WHAT IS NEEDED: Find each line below that includes "depth", then copy it.

SOURCE MATERIAL:
-------------------------

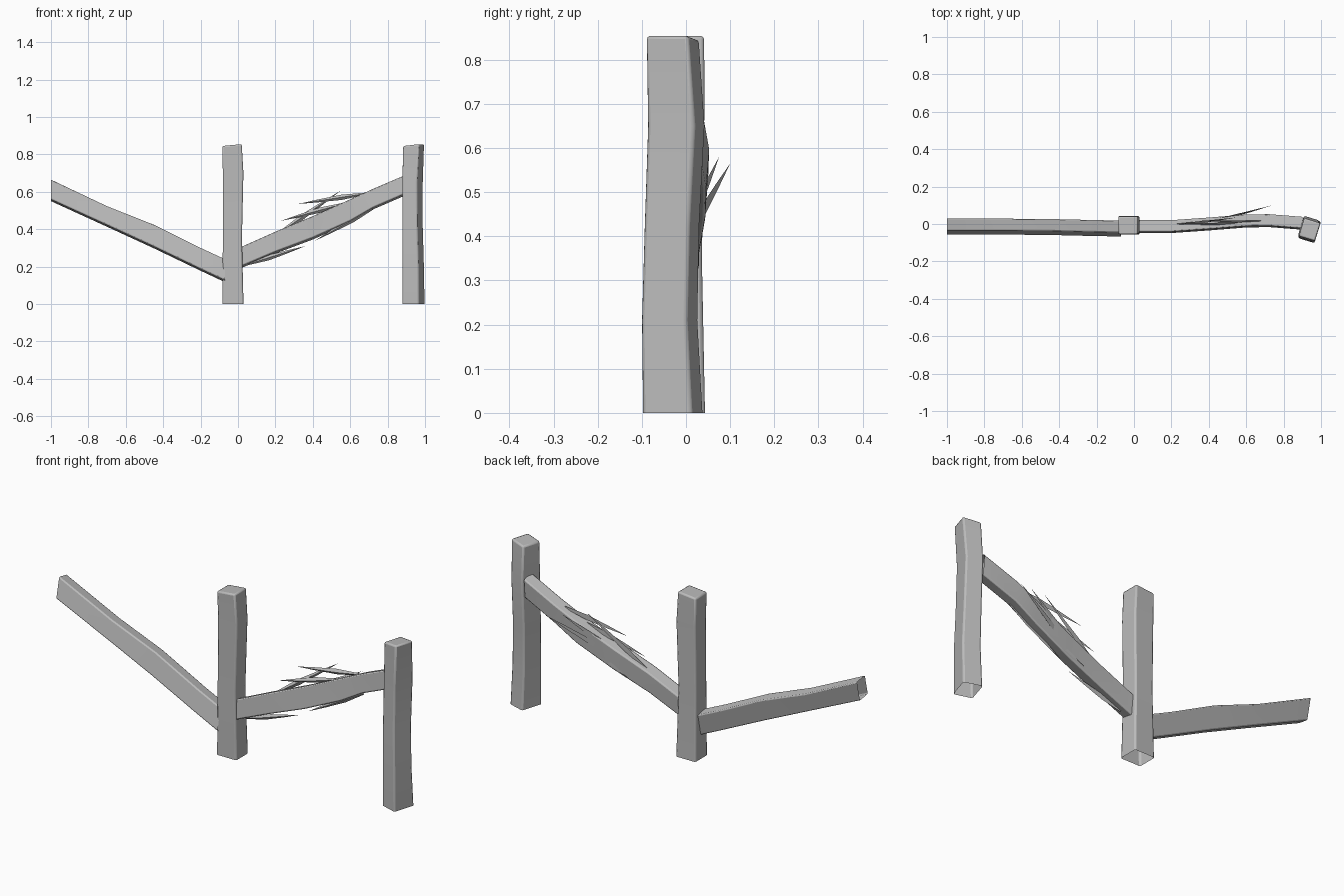
import bpy
import bmesh
from math import radians
from mathutils import Matrix, Vector

cube = bpy.data.objects.get("Cube")
if cube:
    bpy.data.objects.remove(cube, do_unlink=True)

wood = bpy.data.materials.new("weathered_grey_wood")
wood.use_nodes = True
grey = (0.5, 0.5, 0.5, 1)
wood.diffuse_color = grey
wood.node_tree.nodes["Principled BSDF"].inputs["Base Color"].default_value = grey


def loft(name, rings, cap=False, point=None, bevel=0.0):
    """Join rings of corners; optionally close the last ring or taper it to a point."""
    bm = bmesh.new()
    loops = [[bm.verts.new(p) for p in ring] for ring in rings]
    n = len(loops[0])
    for a, b in zip(loops, loops[1:]):
        for i in range(n):
            j = (i + 1) % n
            bm.faces.new((a[i], a[j], b[j], b[i]))
    if cap:
        bm.faces.new(loops[-1])
    if point is not None:
        tip = bm.verts.new(point)
        for i in range(n):
            bm.faces.new((loops[-1][i], loops[-1][(i + 1) % n], tip))
        bm.faces.new(loops[0][::-1])
    bmesh.ops.recalc_face_normals(bm, faces=bm.faces)
    mesh = bpy.data.meshes.new(name)
    bm.to_mesh(mesh)
    bm.free()
    mesh.materials.append(wood)
    ob = bpy.data.objects.new(name, mesh)
    bpy.context.collection.objects.link(ob)
    if bevel:
        mod = ob.modifiers.new("worn_edges", 'BEVEL')
        mod.width = bevel
        mod.segments = 2
        mod.limit_method = 'ANGLE'
        mod.angle_limit = radians(40)
        bpy.ops.object.select_all(action='DESELECT')
        ob.select_set(True)
        bpy.context.view_layer.objects.active = ob
        bpy.ops.object.shade_smooth_by_angle(angle=radians(35))
    return ob


CORNERS = ((-0.5, -0.5), (0.5, -0.5), (0.5, 0.5), (-0.5, 0.5))


def post(name, stations, turn):
    """Stations: centre x, y, z, width, depth; open underneath."""
    spin = Matrix.Rotation(radians(turn), 3, 'Z')
    rings = [[Vector((x, y, z)) + spin @ Vector((u * w, v * d, 0.01 * u if z > 0.8 else 0))
              for u, v in CORNERS] for x, y, z, w, d in stations]
    loft(name, rings, cap=True, bevel=0.008)


def rail(name, stations, depth, lean):
    """Stations: x, centre y, bottom z, top z; the front face leans back by lean."""
    rings = []
    for x, y, low, high in stations:
        mid, h = (low + high) / 2, high - low - 0.01
        rings.append([(x, y + u * depth + v * lean, mid + v * h - u * 0.012)
                      for u, v in CORNERS])
    loft(name, rings, bevel=0.006)


def splinter(name, root, tip, width=0.028, thick=0.012):
    """Thin sliver tapering from its root to a sharp tip."""
    root, tip = Vector(root), Vector(tip)
    along = (tip - root).normalized()
    side = along.cross(Vector((0, 1, 0))).normalized()
    out = along.cross(side)
    rings = []
    for t, s in ((0, 0.4), (0.35, 1.0), (0.7, 0.55)):
        c = root.lerp(tip, t)
        rings.append([c + side * width * s * 0.5, c + out * thick * s,
                      c - side * width * s * 0.5])
    loft(name, rings, point=tip)


# Posts
post("centre_post", [(-0.027, -0.007, 0, 0.113, 0.1), (-0.03, -0.01, 0.35, 0.102, 0.092),
                     (-0.026, -0.005, 0.7, 0.11, 0.094), (-0.032, -0.007, 0.85, 0.104, 0.096)], 0)
post("right_post", [(0.938, -0.03, 0, 0.093, 0.117), (0.937, -0.037, 0.21, 0.09, 0.108),
                    (0.933, -0.032, 0.42, 0.086, 0.107), (0.933, -0.022, 0.65, 0.085, 0.112),
                    (0.939, -0.03, 0.85, 0.09, 0.1)], -17)

# Rails, open at their sawn ends
rail("fallen_rail", [(-1, -0.014, 0.55, 0.665), (-0.7, -0.014, 0.413, 0.523),
                     (-0.45, -0.016, 0.298, 0.424), (-0.2, -0.022, 0.178, 0.3),
                     (-0.07, -0.024, 0.117, 0.24)], 0.064, 0.024)
rail("cracked_rail", [(0, -0.014, 0.185, 0.298), (0.2, -0.014, 0.27, 0.387),
                      (0.4, 0, 0.345, 0.47), (0.6, 0.016, 0.435, 0.56),
                      (0.72, 0.018, 0.505, 0.615), (0.9, 0.004, 0.583, 0.692)], 0.062, 0.008)

# Splinters torn from the cracked rail
slivers = [
    ((0.06, -0.02, 0.215), (0.36, -0.025, 0.31)),
    ((0.72, 0.0, 0.51), (0.41, -0.01, 0.338)),
    ((0.22, 0.0, 0.38), (0.55, 0.035, 0.607)),
    ((0.68, 0.02, 0.59), (0.32, 0.02, 0.535)),
    ((0.56, 0.01, 0.535), (0.23, 0.0, 0.445)),
    ((0.4, 0.015, 0.41), (0.74, 0.1, 0.565)),
    ((0.38, 0.015, 0.43), (0.66, 0.075, 0.58)),
    ((0.14, -0.025, 0.3), (0.53, -0.012, 0.41)),
    ((0.62, 0.03, 0.47), (0.3, 0.03, 0.32)),
]
for i, (root, tip) in enumerate(slivers, 1):
    splinter(f"splinter_{i}", root, tip)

-------------------------

RESPONSE TO THIS EXERCISE:
    """Stations: centre x, y, z, width, depth; open underneath."""
def rail(name, stations, depth, lean):
        rings.append([(x, y + u * depth + v * lean, mid + v * h - u * 0.012)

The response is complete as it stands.